The next factor to consider is the hard drive. As they are mechanical devices, hard drives haven't increased in performance at the same rate as the electronics in the computer, so the hard drive can be a serious performance bottleneck. Many notebook computers use drives spinning at 5,400r.p.m. wheras desktop computers usually have drives spinning at 7,200r.p.m. making them significantly faster. To further complicate the picture, Solid State Drives (SSDs) are available on higher-end machines. While spinning hard drives are mechanical, SSDs are electronic, and much faster, though also much more expensive (although prices will fall over time).

Assuming your new computer will be using Windows 7 or Windows 8, you should look for a machine with a minimum of 2GBytes of RAM, and more if possible. If you have less, the computer is likely to be very slow, even for basic tasks. For basic office and web browsing tasks, 2GBytes should be sufficient. If you want to process video or play games, you should be looking for 4GBytes or more.
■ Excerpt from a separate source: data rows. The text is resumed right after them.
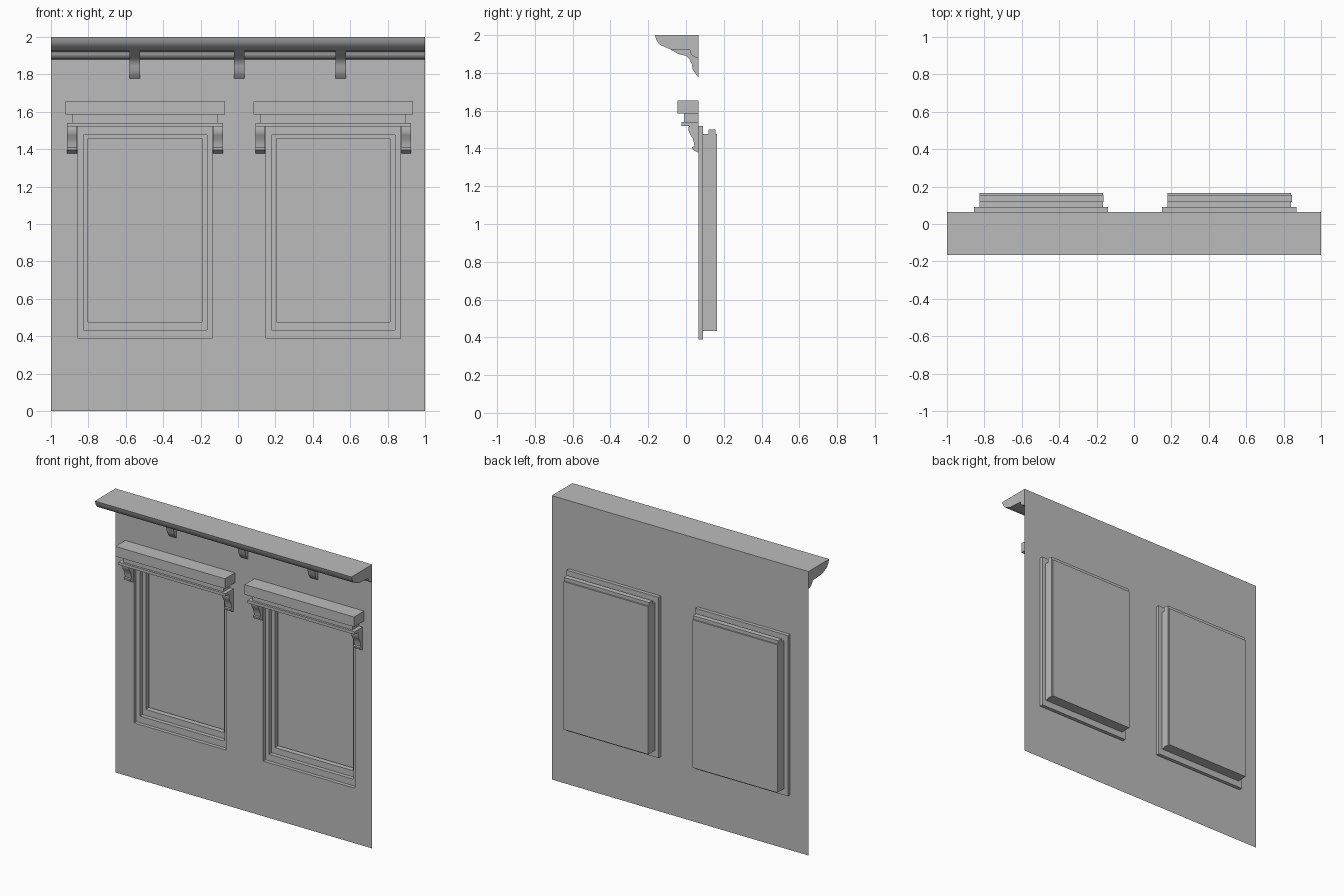
import bpy, bmesh, math

cube = bpy.data.objects.get("Cube")
if cube:
    bpy.data.objects.remove(cube, do_unlink=True)

stone = bpy.data.materials.new("grey stone")
stone.use_nodes = True
COLOUR = (0.5, 0.5, 0.5, 1)
stone.diffuse_color = COLOUR
stone.node_tree.nodes["Principled BSDF"].inputs["Base Color"].default_value = COLOUR

WALL_Y, STEP_Y, PANE_Y = 0.065, 0.09, 0.165
WINDOWS = {"right": -0.497, "left": 0.509}


def finish(name, bm, smooth=False):
    mesh = bpy.data.meshes.new(name)
    bm.to_mesh(mesh)
    bm.free()
    obj = bpy.data.objects.new(name, mesh)
    bpy.context.collection.objects.link(obj)
    mesh.materials.append(stone)
    if smooth:
        bpy.ops.object.select_all(action='DESELECT')
        obj.select_set(True)
        bpy.context.view_layer.objects.active = obj
        bpy.ops.object.shade_smooth_by_angle(angle=math.radians(35))
    return obj


def extrude_profile(name, profile, x0, x1):
    """Closed (y, z) outline swept along x."""
    bm = bmesh.new()
    face = bm.faces.new([bm.verts.new((x0, y, z)) for y, z in profile])
    new = bmesh.ops.extrude_face_region(bm, geom=[face])["geom"]
    bmesh.ops.translate(bm, vec=(x1 - x0, 0, 0),
                        verts=[v for v in new if isinstance(v, bmesh.types.BMVert)])
    bmesh.ops.recalc_face_normals(bm, faces=bm.faces)
    return finish(name, bm, True)


def block(name, x0, x1, y0, y1, z0, z1):
    return extrude_profile(name, [(y0, z0), (y1, z0), (y1, z1), (y0, z1)], x0, x1)


def ring(bm, cx, half, z0, z1, y):
    return [bm.verts.new((cx + sx * half, y, z)) for sx, z in
            ((-1, z0), (1, z0), (1, z1), (-1, z1))]


def bridge(bm, a, b):
    for i in range(4):
        j = (i + 1) % 4
        bm.faces.new((a[i], a[j], b[j], b[i]))


# Wall sheet with stepped window recesses pushed out of its back
bm = bmesh.new()
xs = [-1] + [c + s * 0.359 for c in WINDOWS.values() for s in (-1, 1)] + [1]
zs = [0, 0.388, 1.52, 2]
grid = [[bm.verts.new((x, WALL_Y, z)) for z in zs] for x in xs]
for i in range(len(xs) - 1):
    for k in range(len(zs) - 1):
        if not (k == 1 and i in (1, 3)):
            bm.faces.new((grid[i][k], grid[i + 1][k], grid[i + 1][k + 1], grid[i][k + 1]))
for i, cx in zip((1, 3), WINDOWS.values()):
    opening = [grid[i][1], grid[i + 1][1], grid[i + 1][2], grid[i][2]]
    rings = [opening, ring(bm, cx, 0.359, 0.388, 1.52, STEP_Y),
             ring(bm, cx, 0.33, 0.434, 1.476, STEP_Y),
             ring(bm, cx, 0.33, 0.434, 1.476, PANE_Y)]
    for a, b in zip(rings, rings[1:]):
        bridge(bm, a, b)
    bm.faces.new(rings[-1])
finish("wall", bm)

# Cornice along the top
cove = [(0.065 - 0.045 * math.cos(a), 1.88 + 0.04 * (1 - math.sin(a)))
        for a in (math.pi / 2 * t / 4 for t in range(5))]
extrude_profile("cornice",
                [(WALL_Y, 2), (-0.165, 2), (-0.157, 1.975), (-0.14, 1.95), (-0.085, 1.925)]
                + cove, -1, 1)

# Small brackets under the cornice
for name, cx in (("right", -0.551), ("middle", 0.006), ("left", 0.549)):
    extrude_profile(name + "_cornice_bracket",
                    [(WALL_Y, 1.925), (-0.085, 1.925), (-0.04, 1.9), (0, 1.89),
                     (0.02, 1.87), (0.031, 1.845), (0.035, 1.82), (0.05, 1.795),
                     (WALL_Y, 1.778)], cx - 0.028, cx + 0.028)

for side, cx in WINDOWS.items():
    # Stacked hood over the window
    for part, half, y0, z0, z1 in (("hood_top", 0.427, -0.045, 1.585, 1.655),
                                   ("hood_neck", 0.39, -0.01, 1.54, 1.585),
                                   ("hood_base", 0.416, -0.025, 1.52, 1.54)):
        block(f"{side}_{part}", cx - half, cx + half, y0, WALL_Y, z0, z1)

    # Scrolled brackets at both ends of the hood
    for s, end in ((-1, "outer" if cx < 0 else "inner"), (1, "inner" if cx < 0 else "outer")):
        mid = cx + s * 0.39
        extrude_profile(f"{side}_{end}_hood_bracket",
                        [(WALL_Y, 1.52), (0.015, 1.52), (0.013, 1.495), (0.021, 1.475),
                         (0.035, 1.455), (0.042, 1.43), (0.045, 1.41), (0.032, 1.408),
                         (0.034, 1.395), (0.05, 1.385), (WALL_Y, 1.378)],
                        mid - 0.026, mid + 0.026)

    # Sash frame, its head and one jamb poking just outside the recess
    bm = bmesh.new()
    outer, inner = (cx - 0.33, cx + 0.335, 0.434, 1.5), (0.304, 0.477, 1.457)
    loops = []
    for y in (0.118, 0.155):
        x0, x1, z0, z1 = outer
        out = [bm.verts.new(p) for p in ((x0, y, z0), (x1, y, z0), (x1, y, z1), (x0, y, z1))]
        loops.append((out, ring(bm, cx, *inner, y)))
    (fo, fi), (bo, bi) = loops
    for a, b in ((fo, fi), (fi, bi), (bi, bo), (bo, fo)):
        bridge(bm, a, b)
    bmesh.ops.recalc_face_normals(bm, faces=bm.faces)
    finish(side + "_window_sash", bm)
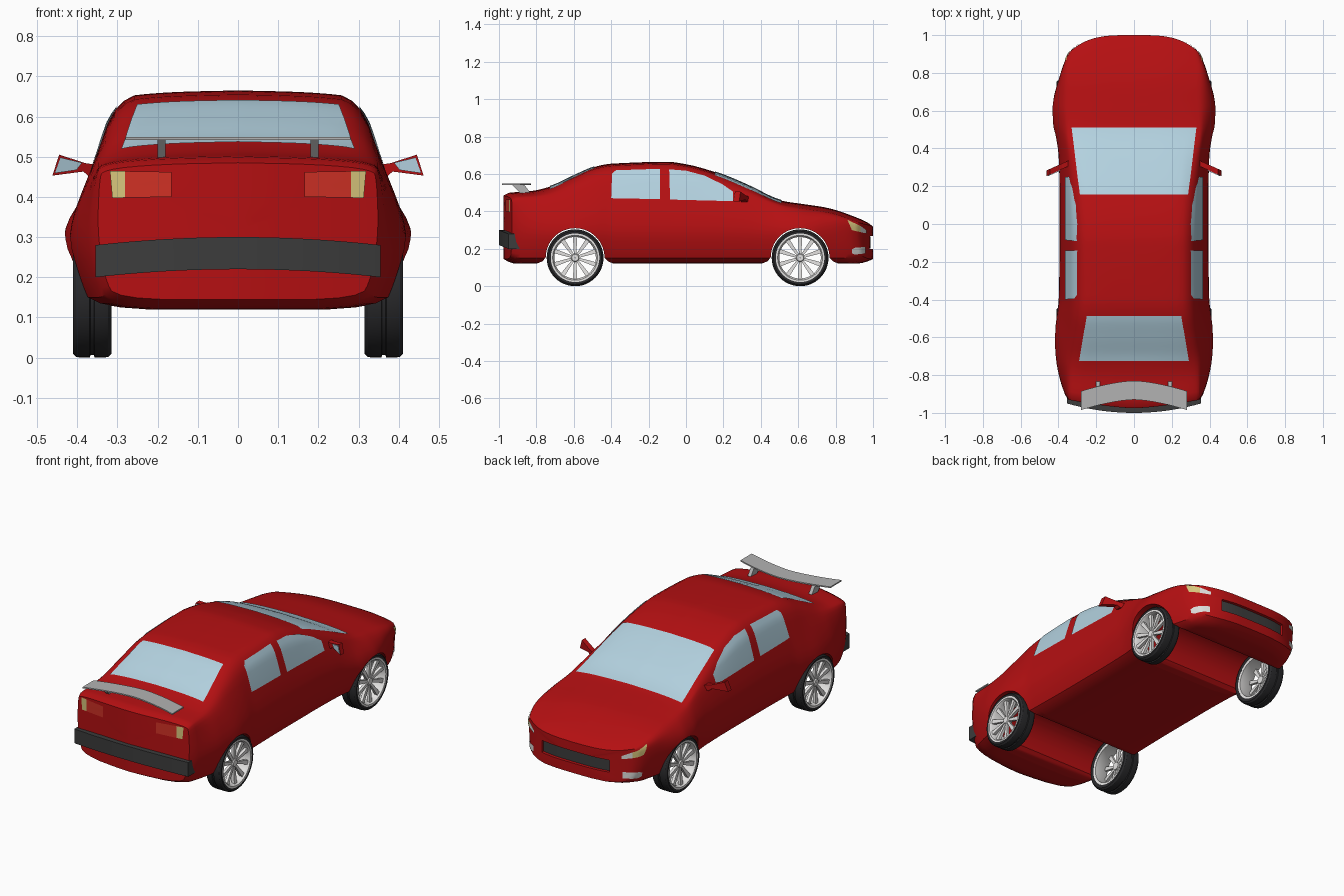
import bpy, bmesh, math
from mathutils import Vector
from mathutils.bvhtree import BVHTree

if "Cube" in bpy.data.objects:
    bpy.data.objects.remove(bpy.data.objects["Cube"])


def mat(name, r, g, b):
    m = bpy.data.materials.new(name)
    m.diffuse_color = (r, g, b, 1)
    m.use_nodes = True
    m.node_tree.nodes["Principled BSDF"].inputs["Base Color"].default_value = m.diffuse_color
    return m


RED = mat("body red", .46, .005, .006)
GLASS = mat("window glass", .45, .64, .74)
TYRE = mat("tyre rubber", .022, .022, .024)
RIM = mat("rim silver", .78, .77, .76)
TRIM = mat("dark trim", .045, .045, .045)
WING = mat("spoiler grey", .45, .45, .45)
TAIL = mat("tail lamp red", .62, .03, .018)
AMBER = mat("lamp yellow", .68, .56, .2)
CLEAR = mat("lamp white", .72, .72, .7)


def make(name, verts, faces, m=None, fix=True):
    bm = bmesh.new()
    vs = [bm.verts.new(v) for v in verts]
    for f in faces:
        bm.faces.new([vs[i] for i in f])
    bmesh.ops.remove_doubles(bm, verts=bm.verts, dist=1e-5)
    if fix:
        bmesh.ops.recalc_face_normals(bm, faces=bm.faces)
    me = bpy.data.meshes.new(name)
    bm.to_mesh(me)
    bm.free()
    ob = bpy.data.objects.new(name, me)
    bpy.context.collection.objects.link(ob)
    if m:
        me.materials.append(m)
    return ob


def smooth(ob, deg=32):
    bpy.ops.object.select_all(action='DESELECT')
    ob.select_set(True)
    bpy.context.view_layer.objects.active = ob
    bpy.ops.object.shade_smooth_by_angle(angle=math.radians(deg))


def loft(name, rings, m=None, caps=True, closed=False):
    n, k = len(rings[0]), len(rings)
    faces = [(i * n + j, i * n + (j + 1) % n, (i + 1) % k * n + (j + 1) % n, (i + 1) % k * n + j)
             for i in range(k if closed else k - 1) for j in range(n)]
    if caps and not closed:
        faces += [tuple(range(n))[::-1], tuple(range((k - 1) * n, k * n))]
    return make(name, [p for r in rings for p in r], faces, m)


def sweep(name, xs, fn, m=None):
    return loft(name, [[(x, y, z) for y, z in fn(x)] for x in xs], m)


# Body stations: y, top z, half width, belt half width, belt z, roof half width
ST = [(-.975, .485, .35, .345, .445, .335), (-.955, .498, .365, .355, .455, .335),
      (-.82, .51, .405, .36, .465, .325), (-.72, .535, .42, .365, .47, .315),
      (-.6, .59, .427, .365, .475, .31), (-.48, .64, .415, .365, .475, .305),
      (-.4, .655, .405, .362, .475, .303), (-.1, .665, .4, .362, .47, .303),
      (0, .652, .4, .362, .465, .305), (.155, .61, .4, .362, .46, .31),
      (.35, .53, .405, .362, .455, .325), (.46, .475, .42, .365, .44, .34),
      (.52, .455, .435, .372, .425, .33), (.62, .44, .442, .38, .41, .31),
      (.75, .42, .43, .38, .39, .3), (.9, .372, .395, .375, .345, .3),
      (.985, .332, .36, .35, .305, .28), (1, .318, .345, .335, .295, .27)]


def val(y, c):
    y = max(ST[0][0], min(ST[-1][0], y))
    i = max(k for k in range(len(ST) - 1) if ST[k][0] <= y)

    def slope(k):
        return (ST[k + 1][c] - ST[k][c]) / (ST[k + 1][0] - ST[k][0])

    def tan(k):
        if k in (0, len(ST) - 1):
            return slope(min(k, len(ST) - 2))
        a, b = slope(k - 1), slope(k)
        return 0 if a * b <= 0 else 2 * a * b / (a + b)
    h = ST[i + 1][0] - ST[i][0]
    t = (y - ST[i][0]) / h
    return (ST[i][c] * (2*t**3 - 3*t*t + 1) + ST[i + 1][c] * (3*t*t - 2*t**3)
            + h * (tan(i) * (t**3 - 2*t*t + t) + tan(i + 1) * (t**3 - t*t)))


def bend(x, y):
    # rounds nose and tail in plan
    if y > .6:
        return y - 3.84 * abs(x)**3.5 * (y - .6) / .4
    if y < -.7:
        return y + .045 * (abs(x) / .35)**1.5 * (-.7 - y) / .275
    return y


def section(y, s=1):
    zt, w, b, zbelt, r = (val(y, c) for c in range(1, 6))
    e = max(0, (y - .9) / .1, (-.9 - y) / .075)
    zb = .12 + .025 * e * e
    pts = [(0, zb), (.87 * w, zb), (.95 * w, .2), (w, .31), (b, zbelt),
           (r, zt - .017), (.6 * r, zt - .004), (0, zt)]
    if y > .6:
        pts = [(x, z + (val(bend(x, y), 1) - zt if k > 3 else 0)) for k, (x, z) in enumerate(pts)]
    for _ in range(2):      # corner cutting
        q = [pts[0]]
        for (x0, z0), (x1, z1) in zip(pts, pts[1:]):
            q += [(x0*.75 + x1*.25, z0*.75 + z1*.25), (x0*.25 + x1*.75, z0*.25 + z1*.75)]
        pts = q + [pts[-1]]
    zm = (zb + zt) / 2
    pts = [(x * s, zm + (z - zm) * s) for x, z in pts]
    pts += [(-x, z) for x, z in pts[-2:0:-1]]
    return [(x, bend(x, y), z) for x, z in pts]


N = 76
shrink = (0, .2, .4, .6, .8, .93)
rings = [section(-.975, s) for s in shrink]
rings += [section(-.975 + 1.975 * i / N) for i in range(N + 1)]
rings += [section(1, s) for s in shrink[::-1]]
V, F, n = [p for r in rings for p in r], [], len(rings[0])
for i in range(len(rings) - 1):
    for j in range(n):
        a, b, c, d = i*n + j, i*n + (j + 1) % n, (i + 1)*n + (j + 1) % n, (i + 1)*n + j
        F.append((a, c, d) if i == 0 else (a, b, c) if i == len(rings) - 2 else (a, b, c, d))
body = make("car_body", V, F, RED)


# Wheel tunnels and grille recess are cut out of the body
def arch(yc):
    p = [(.157 * math.cos(math.pi * i / 28), .153 + .157 * math.sin(math.pi * i / 28)) for i in range(29)]
    p = [(.215, .04), (.215, .117), (.175, .133)] + p + [(-.175, .133), (-.215, .117), (-.215, .04)]
    return [(yc + y, z) for y, z in p]


AXLES = (-.593, .61)
gx = [-.21 + .42 * i / 12 for i in range(13)]
cutters = [sweep("arch_cutter", (-.6, .6), lambda x, a=a: arch(a)) for a in AXLES]
cutters.append(sweep("grille_cutter", gx, lambda x: [
    (bend(x, 1) - .018, .2), (1.1, .2), (1.1, .268), (bend(x, 1) - .018, .268)]))
bpy.context.view_layer.objects.active = body
for c in cutters:
    md = body.modifiers.new("cut", 'BOOLEAN')
    md.operation, md.solver, md.object = 'DIFFERENCE', 'EXACT', c
    bpy.ops.object.modifier_apply(modifier=md.name)
    bpy.data.objects.remove(c)
smooth(body)
bm = bmesh.new()
bm.from_mesh(body.data)
tree = BVHTree.FromBMesh(bm)


# Thin plates draped on the body between two outlines seen along one axis
def patch(name, axis, sign, lo, hi, m, sub=6, rows=8):
    d = Vector((0, 0, 0))
    d[axis] = -sign

    def refine(p):
        return [Vector(a).lerp(Vector(b), t / sub) for a, b in zip(p, p[1:]) for t in range(sub)] + [Vector(p[-1])]
    L, H = refine(lo), refine(hi)
    verts = []
    for r in range(rows + 1):
        for a, b in zip(L, H):
            q = list(a.lerp(b, r / rows))
            q.insert(axis, 2 * sign)
            co, no, _, _ = tree.ray_cast(Vector(q), d)
            if co is None:
                co, no, _, _ = tree.find_nearest(Vector(q))
            verts.append(co + no * .004)
    k = len(L)
    faces = []
    for r in range(rows):
        for j in range(k - 1):
            f = (r*k + j, r*k + j + 1, (r + 1)*k + j + 1, (r + 1)*k + j)
            nrm = (verts[f[2]] - verts[f[0]]).cross(verts[f[3]] - verts[f[1]])
            faces.append(f if nrm.dot(d) < 0 else f[::-1])
    smooth(make(name, verts, faces, m, fix=False))


patch("windshield", 2, 1, [(-.33, .51), (.33, .51)], [(-.285, .155), (.285, .155)], GLASS, 24, 14)
patch("rear_window", 2, 1, [(-.29, -.725), (.29, -.725)], [(-.25, -.487), (.25, -.487)], GLASS, 24, 12)
patch("grille", 1, 1, [(-.208, .202), (.208, .202)], [(-.208, .266), (.208, .266)], TRIM, 16, 2)
for s in (1, -1):
    patch("front_side_window", 0, s, [(-.085, .462), (0, .46), (.1, .457), (.19, .455), (.25, .453)],
          [(-.09, .622), (0, .615), (.1, .588), (.19, .545), (.25, .505)], GLASS)
    patch("rear_side_window", 0, s, [(-.4, .47), (-.38, .468), (-.14, .465)],
          [(-.395, .6), (-.375, .617), (-.14, .625)], GLASS)
    patch("headlamp_yellow", 0, s, [(.885, .3), (.93, .289)], [(.862, .352), (.93, .322)], AMBER)
    patch("headlamp_white", 0, s, [(.93, .289), (.96, .282)], [(.93, .322), (.96, .3)], CLEAR)
    patch("fog_lamp", 0, s, [(.885, .178), (.9, .17), (.957, .175)], [(.885, .198), (.9, .206), (.957, .21)], CLEAR)
    patch("tail_lamp", 1, -1, [(s * .165, .4), (s * .28, .398)], [(s * .165, .462), (s * .28, .464)], TAIL)
    patch("tail_marker", 1, -1, [(s * .28, .398), (s * .312, .397)], [(s * .28, .464), (s * .318, .464)], AMBER)
bm.free()


# Rear bumper and spoiler
def bumper(x):
    t = (x / .355)**2
    y = -1 + .05 * t
    return [(y, .22 - .02*t), (y, .3 - .02*t), (y + .06, .3 - .02*t), (y + .06, .22 - .02*t)]


def wing(x):
    y = -.83 - .055 * (abs(x) / .28)**1.6
    return [(y, .542), (y, .549), (y - .1, .549), (y - .1, .542)]


smooth(sweep("rear_bumper", [.355 * i / 10 for i in range(-10, 11)], bumper, TRIM))
smooth(sweep("spoiler", [.28 * i / 12 for i in range(-12, 13)], wing, WING))
for s in (1, -1):
    sweep("spoiler_support", (s * .18, s * .2),
          lambda x: [(-.93, .543), (-.865, .543), (-.825, .49), (-.88, .49)], WING)


# Door mirrors
def prism(name, s, pts, off, depth, m):
    loft(name, [[(s * x, .3 - .45 * (x - .36) + o, z) for x, z in pts] for o in (off, off + depth)], m)


for s in (1, -1):
    prism("door_mirror", s, [(.34, .478), (.38, .484), (.445, .505), (.462, .453), (.385, .463),
                             (.37, .45), (.34, .45)], 0, .03, RED)
    prism("mirror_glass", s, [(.388, .485), (.442, .498), (.456, .459), (.402, .467)], -.004, .005, GLASS)

# Wheels: tyre, rim barrel, hub and ten spokes
R, CX = .152, .363
TP = [(.124, -.045), (.142, -.048), (.15, -.04), (R, -.03), (R, -.006), (.146, -.004), (.146, .004),
      (R, .006), (R, .03), (.15, .04), (.142, .048), (.124, .045)]
RP = [(.13, .047), (.12, .047), (.111, .032), (.111, -.042), (.13, -.046)]
HP = [(.001, .036), (.018, .036), (.022, .03), (.022, .005), (.001, .005)]


def turn(name, prof, s, yc, m):
    smooth(loft(name, [[(s * (CX + x), yc + r * math.cos(a), R + r * math.sin(a)) for r, x in prof]
                       for a in (math.tau * i / 48 for i in range(48))], m, closed=True))


for yc in AXLES:
    for s in (1, -1):
        turn("tyre", TP, s, yc, TYRE)
        turn("rim", RP, s, yc, RIM)
        turn("hub", HP, s, yc, RIM)
        for i in range(10):
            a = math.tau * (i + .5) / 10
            ca, sa = math.cos(a), math.sin(a)
            ends = []
            for r, w, x in ((.015, .006, .03), (.117, .012, .038)):
                ends.append([(s * (CX + x + dx), yc + r*ca - t*sa, R + r*sa + t*ca)
                             for dx, t in ((0, -w), (0, w), (-.016, w), (-.016, -w))])
            loft("spoke", ends, RIM)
The size of the hard drive is not an issue for most users. A 250GByte drive (the smallest you are likely to find) can store over 50,000 pictures! However, if you have a large music collection, or you want to install a lot of games, you will probably need 500GBytes or more. If you want to store video, you will run out of space no matter how big your hard drive is!

For gamers, the other factor is the graphics card. This area changes so rapidly that the best advice is to do your research and buy the best you can afford. Bear in mind that if you want to use multiple cards, you need to check that the computer you are considering will support your preferred setup.

As a final (non-technical) point, consider how the computer will fit into your home. If it is going to be in a family area, the way it looks could be an important factor for you. Some computers are designed to fit in under the TV or in a corner of the living room. This is a purely personal choice that you'll have to work out for yourself.